Top of DATA RECORDS

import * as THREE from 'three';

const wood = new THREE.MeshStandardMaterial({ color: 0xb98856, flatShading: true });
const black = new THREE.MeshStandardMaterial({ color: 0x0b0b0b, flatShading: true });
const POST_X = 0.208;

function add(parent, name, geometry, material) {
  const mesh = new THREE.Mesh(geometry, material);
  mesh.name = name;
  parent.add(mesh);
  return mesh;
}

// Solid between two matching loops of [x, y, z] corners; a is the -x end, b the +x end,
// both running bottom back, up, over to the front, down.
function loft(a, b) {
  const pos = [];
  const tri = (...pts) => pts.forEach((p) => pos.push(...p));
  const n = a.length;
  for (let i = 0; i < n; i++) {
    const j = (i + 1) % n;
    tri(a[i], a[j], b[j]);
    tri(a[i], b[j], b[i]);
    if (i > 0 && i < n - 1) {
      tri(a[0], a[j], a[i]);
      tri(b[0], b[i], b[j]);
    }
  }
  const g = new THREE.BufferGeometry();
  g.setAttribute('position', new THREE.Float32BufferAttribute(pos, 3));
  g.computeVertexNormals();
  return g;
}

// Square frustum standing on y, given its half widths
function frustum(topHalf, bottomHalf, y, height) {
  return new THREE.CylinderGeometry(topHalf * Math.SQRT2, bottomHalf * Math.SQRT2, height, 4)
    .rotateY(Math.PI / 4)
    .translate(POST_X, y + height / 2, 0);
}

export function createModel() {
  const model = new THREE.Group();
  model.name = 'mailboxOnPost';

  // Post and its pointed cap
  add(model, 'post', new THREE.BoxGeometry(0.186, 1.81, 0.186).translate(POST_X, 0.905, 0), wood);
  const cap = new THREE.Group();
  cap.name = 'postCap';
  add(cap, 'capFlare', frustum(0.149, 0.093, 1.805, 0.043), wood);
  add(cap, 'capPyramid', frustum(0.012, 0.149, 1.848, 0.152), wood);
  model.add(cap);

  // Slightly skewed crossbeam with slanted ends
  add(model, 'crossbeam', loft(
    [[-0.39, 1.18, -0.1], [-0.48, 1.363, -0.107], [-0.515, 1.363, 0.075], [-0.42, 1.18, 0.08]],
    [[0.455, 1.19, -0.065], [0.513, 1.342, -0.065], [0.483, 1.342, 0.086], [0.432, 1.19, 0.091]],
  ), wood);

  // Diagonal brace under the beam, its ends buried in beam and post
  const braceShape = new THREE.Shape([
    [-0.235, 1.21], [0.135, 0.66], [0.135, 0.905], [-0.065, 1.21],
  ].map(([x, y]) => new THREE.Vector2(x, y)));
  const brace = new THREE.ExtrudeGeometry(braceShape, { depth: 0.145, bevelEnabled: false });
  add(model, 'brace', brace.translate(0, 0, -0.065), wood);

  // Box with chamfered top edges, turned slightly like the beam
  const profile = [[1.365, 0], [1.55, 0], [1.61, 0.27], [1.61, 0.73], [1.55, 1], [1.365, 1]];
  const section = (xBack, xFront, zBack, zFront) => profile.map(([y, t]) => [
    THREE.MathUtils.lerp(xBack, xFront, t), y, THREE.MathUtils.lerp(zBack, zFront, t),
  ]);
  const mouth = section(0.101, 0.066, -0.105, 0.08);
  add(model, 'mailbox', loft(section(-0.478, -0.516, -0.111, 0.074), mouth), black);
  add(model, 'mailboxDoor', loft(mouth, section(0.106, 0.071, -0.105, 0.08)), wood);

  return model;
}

Bottom of DATA RECORDS

● **WHAT YOU ARE ASKED TO DO**
Set every record down word for word, omitting none.

● **EXERCISE RESULT**
import * as THREE from 'three';

const wood = new THREE.MeshStandardMaterial({ color: 0xb98856, flatShading: true });
const black = new THREE.MeshStandardMaterial({ color: 0x0b0b0b, flatShading: true });
const POST_X = 0.208;

function add(parent, name, geometry, material) {
  const mesh = new THREE.Mesh(geometry, material);
  mesh.name = name;
  parent.add(mesh);
  return mesh;
}

// Solid between two matching loops of [x, y, z] corners; a is the -x end, b the +x end,
// both running bottom back, up, over to the front, down.
function loft(a, b) {
  const pos = [];
  const tri = (...pts) => pts.forEach((p) => pos.push(...p));
  const n = a.length;
  for (let i = 0; i < n; i++) {
    const j = (i + 1) % n;
    tri(a[i], a[j], b[j]);
    tri(a[i], b[j], b[i]);
    if (i > 0 && i < n - 1) {
      tri(a[0], a[j], a[i]);
      tri(b[0], b[i], b[j]);
    }
  }
  const g = new THREE.BufferGeometry();
  g.setAttribute('position', new THREE.Float32BufferAttribute(pos, 3));
  g.computeVertexNormals();
  return g;
}

// Square frustum standing on y, given its half widths
function frustum(topHalf, bottomHalf, y, height) {
  return new THREE.CylinderGeometry(topHalf * Math.SQRT2, bottomHalf * Math.SQRT2, height, 4)
    .rotateY(Math.PI / 4)
    .translate(POST_X, y + height / 2, 0);
}

export function createModel() {
  const model = new THREE.Group();
  model.name = 'mailboxOnPost';

  // Post and its pointed cap
  add(model, 'post', new THREE.BoxGeometry(0.186, 1.81, 0.186).translate(POST_X, 0.905, 0), wood);
  const cap = new THREE.Group();
  cap.name = 'postCap';
  add(cap, 'capFlare', frustum(0.149, 0.093, 1.805, 0.043), wood);
  add(cap, 'capPyramid', frustum(0.012, 0.149, 1.848, 0.152), wood);
  model.add(cap);

  // Slightly skewed crossbeam with slanted ends
  add(model, 'crossbeam', loft(
    [[-0.39, 1.18, -0.1], [-0.48, 1.363, -0.107], [-0.515, 1.363, 0.075], [-0.42, 1.18, 0.08]],
    [[0.455, 1.19, -0.065], [0.513, 1.342, -0.065], [0.483, 1.342, 0.086], [0.432, 1.19, 0.091]],
  ), wood);

  // Diagonal brace under the beam, its ends buried in beam and post
  const braceShape = new THREE.Shape([
    [-0.235, 1.21], [0.135, 0.66], [0.135, 0.905], [-0.065, 1.21],
  ].map(([x, y]) => new THREE.Vector2(x, y)));
  const brace = new THREE.ExtrudeGeometry(braceShape, { depth: 0.145, bevelEnabled: false });
  add(model, 'brace', brace.translate(0, 0, -0.065), wood);

  // Box with chamfered top edges, turned slightly like the beam
  const profile = [[1.365, 0], [1.55, 0], [1.61, 0.27], [1.61, 0.73], [1.55, 1], [1.365, 1]];
  const section = (xBack, xFront, zBack, zFront) => profile.map(([y, t]) => [
    THREE.MathUtils.lerp(xBack, xFront, t), y, THREE.MathUtils.lerp(zBack, zFront, t),
  ]);
  const mouth = section(0.101, 0.066, -0.105, 0.08);
  add(model, 'mailbox', loft(section(-0.478, -0.516, -0.111, 0.074), mouth), black);
  add(model, 'mailboxDoor', loft(mouth, section(0.106, 0.071, -0.105, 0.08)), wood);

  return model;
}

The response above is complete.